The central bank board that sets interest rate levels in Norway decided on Wednesday to once again leave them where they are. Analysts don’t expect any increase until sometime next year.
Inflation remains low, interest rates are low in most other countries around the world and Norwegian exporters don’t want to see the local currency, the krone, get any stronger. All told, that prompted bank board members to leave Norway’s current key lending rate at 2 percent.
Jan F Qvigstad, deputy governor of Norges Bank, noted that the inflation rate remains “somewhat below” the central bank’s target of 2.5 percent. Activity is increasing in the Norwegian economy, he said, but “there is still some margin of spare capacity.”
Nor are the historically low interest rates in Norway triggering any major increase in household debt levels, the bank reported, and it called the recent rise in housing prices “moderate.”
The bank also kept interest rates steady at its last meeting in August, after raising them a quarter-point in May. While economic activity has been on the rise, and growth is high in Asia, prospects in the US have been lowered. The economies of several European countries remain troubled and the bank said financial markets “are still marked by uncertainty.”

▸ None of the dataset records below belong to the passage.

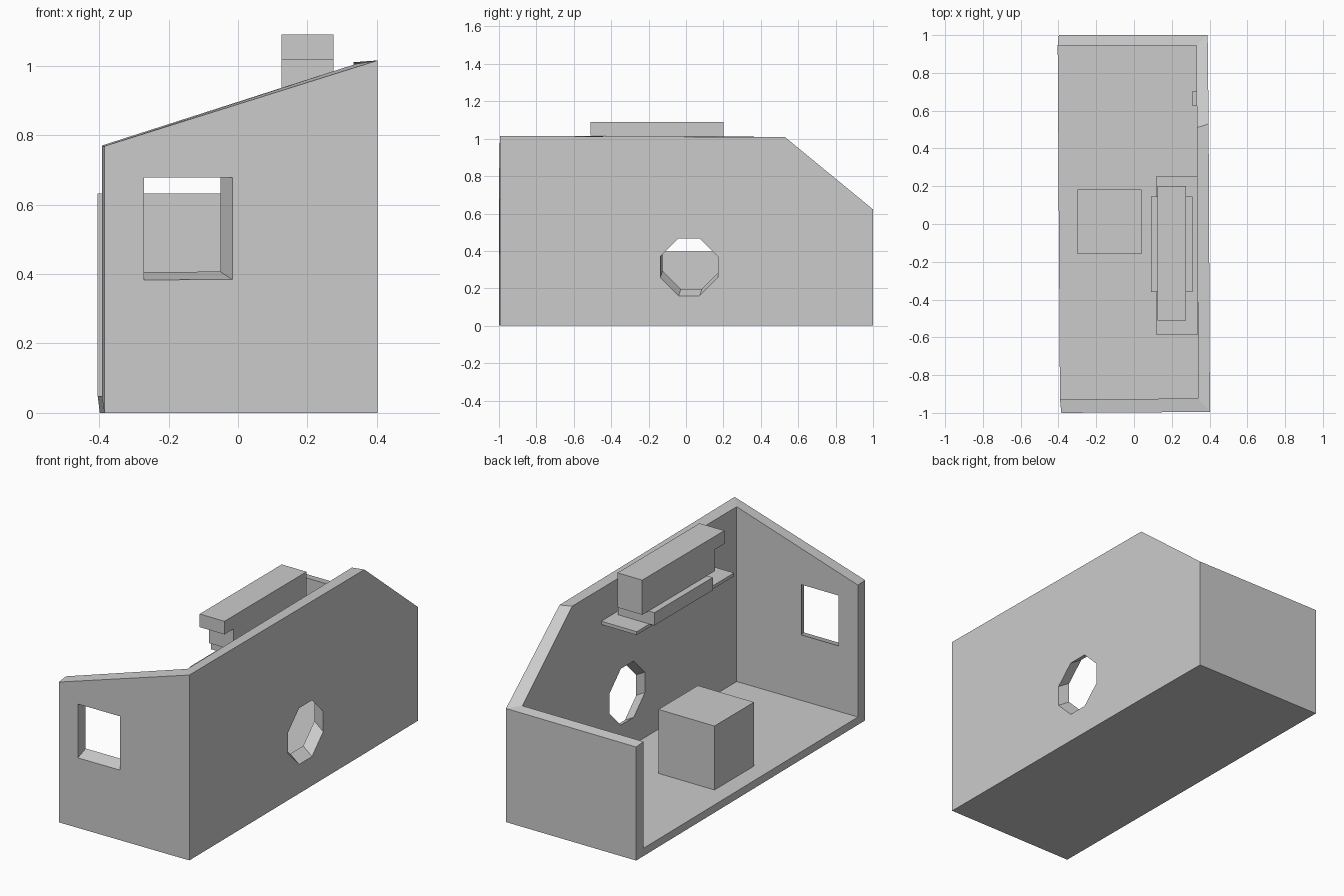
import bpy, bmesh

if "Cube" in bpy.data.objects:
    bpy.data.objects.remove(bpy.data.objects["Cube"])


def make(name, verts, faces):
    me = bpy.data.meshes.new(name)
    bm = bmesh.new()
    vs = [bm.verts.new(v) for v in verts]
    for f in faces:
        bm.faces.new([vs[i] for i in f])
    bmesh.ops.recalc_face_normals(bm, faces=bm.faces)
    bm.to_mesh(me)
    bm.free()
    ob = bpy.data.objects.new(name, me)
    bpy.context.collection.objects.link(ob)
    return ob


def loft(name, a, b):
    """Solid between two matching loops."""
    n = len(a)
    faces = [(i, (i + 1) % n, n + (i + 1) % n, n + i) for i in range(n)]
    return make(name, a + b, faces + [tuple(range(n)), tuple(range(n, 2 * n))])


def box(name, x, y, z):
    ring = [(x[0], y[0]), (x[1], y[0]), (x[1], y[1]), (x[0], y[1])]
    return loft(name, [(*p, z[0]) for p in ring], [(*p, z[1]) for p in ring])


def cut(target, outer, inner, name):
    """Tapered opening; both loops are pushed past the wall surfaces."""
    def extend(p, q, t):
        return tuple(u + (u - v) * t for u, v in zip(p, q))
    a = [extend(p, q, 0.3) for p, q in zip(outer, inner)]
    b = [extend(q, p, 0.3) for p, q in zip(outer, inner)]
    cutter = loft(name, a, b)
    mod = target.modifiers.new(name, 'BOOLEAN')
    mod.operation = 'DIFFERENCE'
    mod.solver = 'EXACT'
    mod.object = cutter
    bpy.context.view_layer.objects.active = target
    bpy.ops.object.modifier_apply(modifier=name)
    bpy.data.objects.remove(cutter)


# Room shell: wall section at each corner (outer x, y, inner x, y, outer top, inner top)
stations = [
    (-0.385, -1.0, -0.392, -0.928, 0.768, 0.770),
    (0.402, -0.995, 0.340, -0.924, 1.015, 1.005),
    (0.395, 0.53, 0.333, 0.51, 1.008, 1.010),
    (0.390, 1.0, 0.330, 0.945, 0.622, 0.632),
    (-0.398, 1.0, -0.404, 0.945, 0.622, 0.632),
]
floor_z = 0.048
verts, faces = [], []
for ox, oy, ix, iy, oz, iz in stations:
    verts += [(ox, oy, 0), (ox, oy, oz), (ix, iy, iz), (ix, iy, floor_z)]
for s in range(4):
    k = 4 * s
    faces += [(k + j, k + j + 1, k + j + 5, k + j + 4) for j in range(3)]
faces += [(0, 1, 2, 3), (16, 17, 18, 19), (0, 3, 19, 16)]
faces += [tuple(range(0, 20, 4)), tuple(range(3, 20, 4))]
room = make("room_shell", verts, faces)


# Window in the front wall
def window(y, x0, x1, z0, z1):
    return [(x0, y, z0), (x1, y, z0), (x1, y, z1), (x0, y, z1)]


cut(room, window(-1.0, -0.27, -0.015, 0.383, 0.678),
    window(-0.928, -0.273, -0.05, 0.406, 0.682), "window_cutter")


# Eight-sided opening in the right wall
def octagon(x, cy, cz, r=0.154, h=0.056):
    pts = [(h, -r), (r, -h), (r, h), (h, r), (-h, r), (-r, h), (-r, -h), (-h, -r)]
    return [(x, cy + p, cz + q) for p, q in pts]


cut(room, octagon(0.4, 0.016, 0.312), octagon(0.336, 0.029, 0.35), "round_window_cutter")

# Crate on the floor
box("crate", (-0.30, 0.04), (-0.16, 0.182), (floor_z, 0.398))

# Shelf with the stacked boxes on it
box("shelf", (0.12, 0.336), (-0.588, 0.255), (0.812, 0.83))
box("stack_base", (0.09, 0.31), (-0.36, 0.145), (0.83, 0.90))
body = [(-0.43, 0.90), (0.2, 0.90), (0.2, 1.09), (-0.51, 1.09), (-0.51, 1.018), (-0.43, 1.018)]
loft("stack_top", [(0.125, *p) for p in body], [(0.275, *p) for p in body])

# Small wall fitting near the back corner
box("wall_fitting", (0.311, 0.334), (0.625, 0.705), (0.20, 0.28))
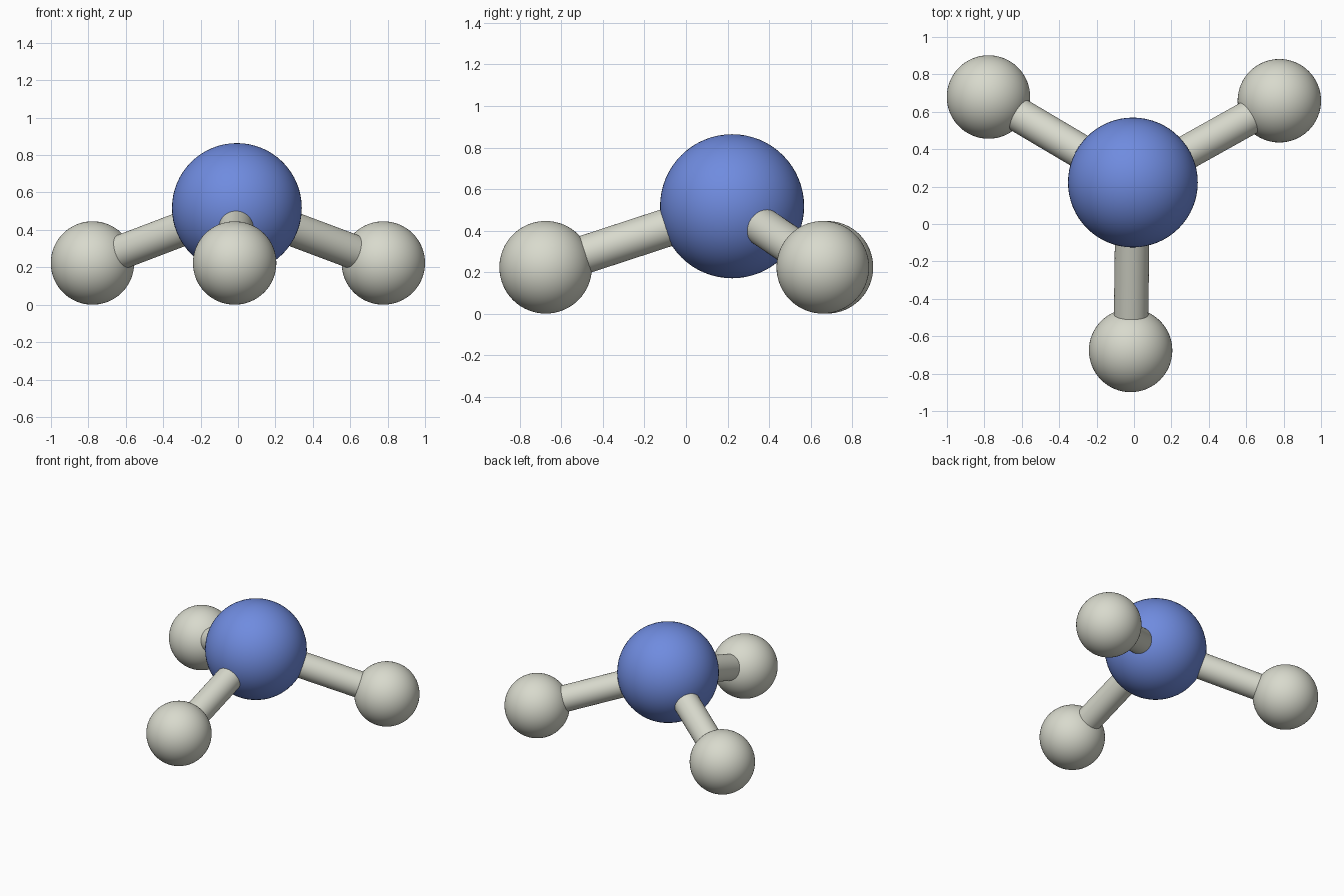
import bpy
from mathutils import Vector

if "Cube" in bpy.data.objects:
    bpy.data.objects.remove(bpy.data.objects["Cube"])


def material(name, rgb):
    m = bpy.data.materials.new(name)
    m.diffuse_color = (*rgb, 1.0)
    m.use_nodes = True
    m.node_tree.nodes["Principled BSDF"].inputs["Base Color"].default_value = m.diffuse_color
    return m


blue = material("blue", (0.16, 0.26, 0.74))
pale_grey = material("pale_grey", (0.69, 0.70, 0.61))


def finish(name, mat):
    obj = bpy.context.object
    obj.name = name
    obj.data.materials.append(mat)
    bpy.ops.object.shade_smooth_by_angle()


def atom(name, centre, radius, mat):
    bpy.ops.mesh.primitive_uv_sphere_add(segments=64, ring_count=32,
                                         radius=radius, location=centre)
    finish(name, mat)


def bond(name, start, end, radius, mat):
    axis = end - start
    bpy.ops.mesh.primitive_cylinder_add(
        vertices=48, radius=radius, depth=axis.length,
        location=(start + end) / 2,
        rotation=axis.to_track_quat('Z', 'Y').to_euler())
    finish(name, mat)


# Large central atom
centre = Vector((-0.006, 0.222, 0.517))
atom("central_atom", centre, 0.347, blue)

# Three small outer atoms, each joined to the centre by a rod
outer = {
    "left": Vector((-0.778, 0.679, 0.223)),
    "right": Vector((0.777, 0.659, 0.223)),
    "front": Vector((-0.018, -0.676, 0.223)),
}
for side, pos in outer.items():
    atom(side + "_outer_atom", pos, 0.223, pale_grey)
    bond(side + "_bond", centre, pos, 0.092, pale_grey)
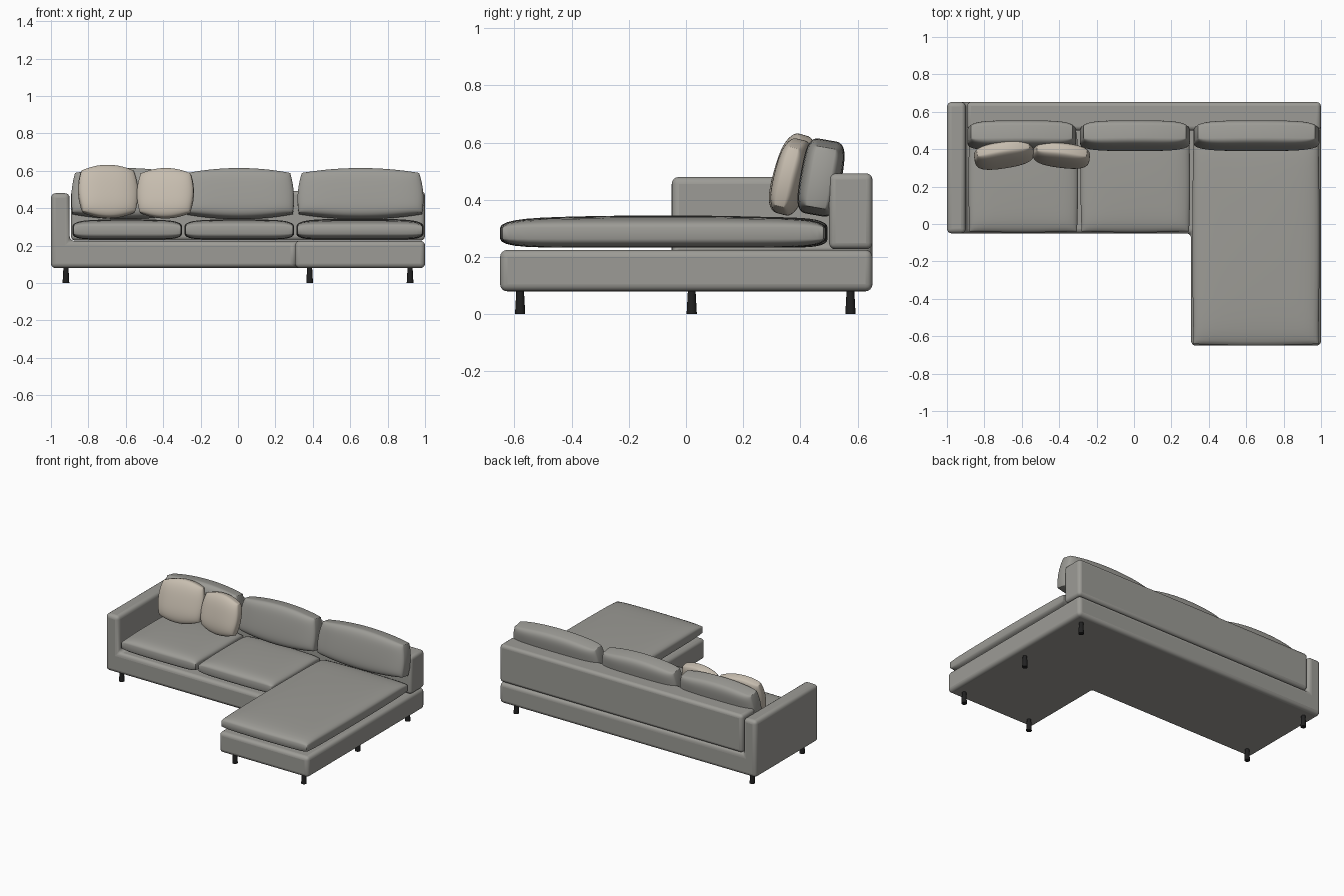
import bpy, bmesh
from math import sin, pi, radians

if "Cube" in bpy.data.objects:
    bpy.data.objects.remove(bpy.data.objects["Cube"])


def finish(name, bm, mat, bevel=0.0, angle=40):
    bmesh.ops.recalc_face_normals(bm, faces=bm.faces)
    me = bpy.data.meshes.new(name)
    bm.to_mesh(me)
    bm.free()
    ob = bpy.data.objects.new(name, me)
    bpy.context.collection.objects.link(ob)
    if bevel:
        m = ob.modifiers.new("round", 'BEVEL')
        m.width, m.segments, m.limit_method = bevel, 4, 'ANGLE'
    me.materials.append(mat)
    bpy.ops.object.select_all(action='DESELECT')
    ob.select_set(True)
    bpy.context.view_layer.objects.active = ob
    bpy.ops.object.shade_smooth_by_angle(angle=radians(angle))
    return ob


def material(name, rgb):
    m = bpy.data.materials.new(name)
    m.diffuse_color = (*rgb, 1)
    m.use_nodes = True
    m.node_tree.nodes["Principled BSDF"].inputs["Base Color"].default_value = m.diffuse_color
    return m


def cushion(name, mat, loc, half, rot=(0, 0, 0), pinch=(0.02, 0.02), power=8,
            crown=(0, 0), taper=0.0, rim=0.4, n=22):
    """Two domed grids joined by a rim wall; half = half width, height, thickness."""
    bm = bmesh.new()
    t = [sin(pi / 2 * (2 * i / n - 1)) for i in range(n + 1)]
    sides = []
    for s in (1, -1):
        c = crown[0] if s > 0 else crown[1]
        sides.append([[bm.verts.new((
            half[0] * u * (1 - pinch[0] * v * v - taper * v),
            half[1] * v * (1 - pinch[1] * u * u),
            s * half[2] * (rim + (1 - rim) * max(0, (1 - abs(u) ** power)
                                                 * (1 - abs(v) ** power)) ** 0.5)
            * (1 + c * (1 - u * u) * (1 - v * v)))) for v in t] for u in t])
    for g in sides:
        for i in range(n):
            for j in range(n):
                bm.faces.new((g[i][j], g[i + 1][j], g[i + 1][j + 1], g[i][j + 1]))
    # rim wall around the border
    ring = ([(i, 0) for i in range(n)] + [(n, j) for j in range(n)]
            + [(i, n) for i in range(n, 0, -1)] + [(0, j) for j in range(n, 0, -1)])
    a, b = sides
    for (i, j), (k, l) in zip(ring, ring[1:] + ring[:1]):
        bm.faces.new((a[i][j], a[k][l], b[k][l], b[i][j]))
    ob = finish(name, bm, mat, angle=80)
    ob.location = loc
    ob.rotation_euler = [radians(r) for r in rot]
    return ob


grey = material("grey_fabric", (0.335, 0.33, 0.305))
beige = material("beige_fabric", (0.57, 0.51, 0.43))
dark = material("dark_leg", (0.015, 0.015, 0.015))

# L-shaped base with the left arm raised out of it
bm = bmesh.new()
pts = [(-1, -.05), (-.9, -.05), (.305, -.05), (.305, -.65), (1, -.65),
       (1, .652), (-.9, .652), (-1, .652)]
v = [bm.verts.new((x, y, .08)) for x, y in pts]
bm.faces.new((v[0], v[1], v[6], v[7]))
bm.faces.new(v[1:7])
up = {p: bm.verts.new((p.co.x, p.co.y, .225)) for p in v}
for a, b in zip(v, v[1:] + v[:1]):
    bm.faces.new((a, b, up[b], up[a]))
bm.faces.new([up[p] for p in v[1:7]])
arm_top = bm.faces.new([up[p] for p in (v[0], v[1], v[6], v[7])])
ext = bmesh.ops.extrude_discrete_faces(bm, faces=[arm_top])["faces"]
for p in ext[0].verts:
    p.co.z = .48
bmesh.ops.remove_doubles(bm, verts=bm.verts, dist=1e-5)
bmesh.ops.dissolve_limit(bm, angle_limit=0.01, verts=bm.verts, edges=bm.edges)
finish("base_and_arm", bm, grey, 0.025)

# Backrest
bm = bmesh.new()
bmesh.ops.create_cube(bm, size=1)
for p in bm.verts:
    p.co = (.053 + p.co.x * 1.892, .576 + p.co.y * .152, .36 + p.co.z * .265)
finish("backrest", bm, grey, 0.022)

# Seat cushions and chaise cushion
for i, x in enumerate((-.592, .007)):
    cushion(f"seat_cushion_{i + 1}", grey, (x, .225, .283), (.293, .27, .05),
            crown=(.15, 0))
cushion("chaise_cushion", grey, (.652, -.08, .283), (.34, .57, .05), power=10,
        pinch=(.02, .015), crown=(.25, 0))

# Back cushions, leaning against the backrest
for i, (x, w) in enumerate(((-.6, .29), (.005, .293), (.655, .335))):
    cushion(f"back_cushion_{i + 1}", grey, (x, .472, .478), (w, .133, .066), (80, 0, 0),
            pinch=(.04, .2), power=6, crown=(.1, .1), taper=.025, rim=.5)

# Throw pillows
cushion("throw_pillow_1", beige, (-.695, .37, .489), (.16, .144, .046), (74, 0, 9),
        pinch=(.12, .22), power=4, crown=(.2, .1), rim=.35)
cushion("throw_pillow_2", beige, (-.388, .368, .48), (.152, .135, .046), (76, 0, -7),
        pinch=(.12, .22), power=4, crown=(.2, .1), rim=.35)

# Legs
for i, (x, y) in enumerate(((-.92, .02), (-.92, .575), (.383, -.58),
                            (.92, -.58), (.92, .02), (.92, .575))):
    bm = bmesh.new()
    bmesh.ops.create_cone(bm, cap_ends=True, segments=16, radius1=.018,
                          radius2=.013, depth=.09)
    bmesh.ops.translate(bm, verts=bm.verts, vec=(x, y, .045))
    finish(f"leg_{i + 1}", bm, dark)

Given the low interest rates elsewhere, “on balance, these factors suggest that the interest rate should be kept unchanged at 2 percent,” Qvigstad said.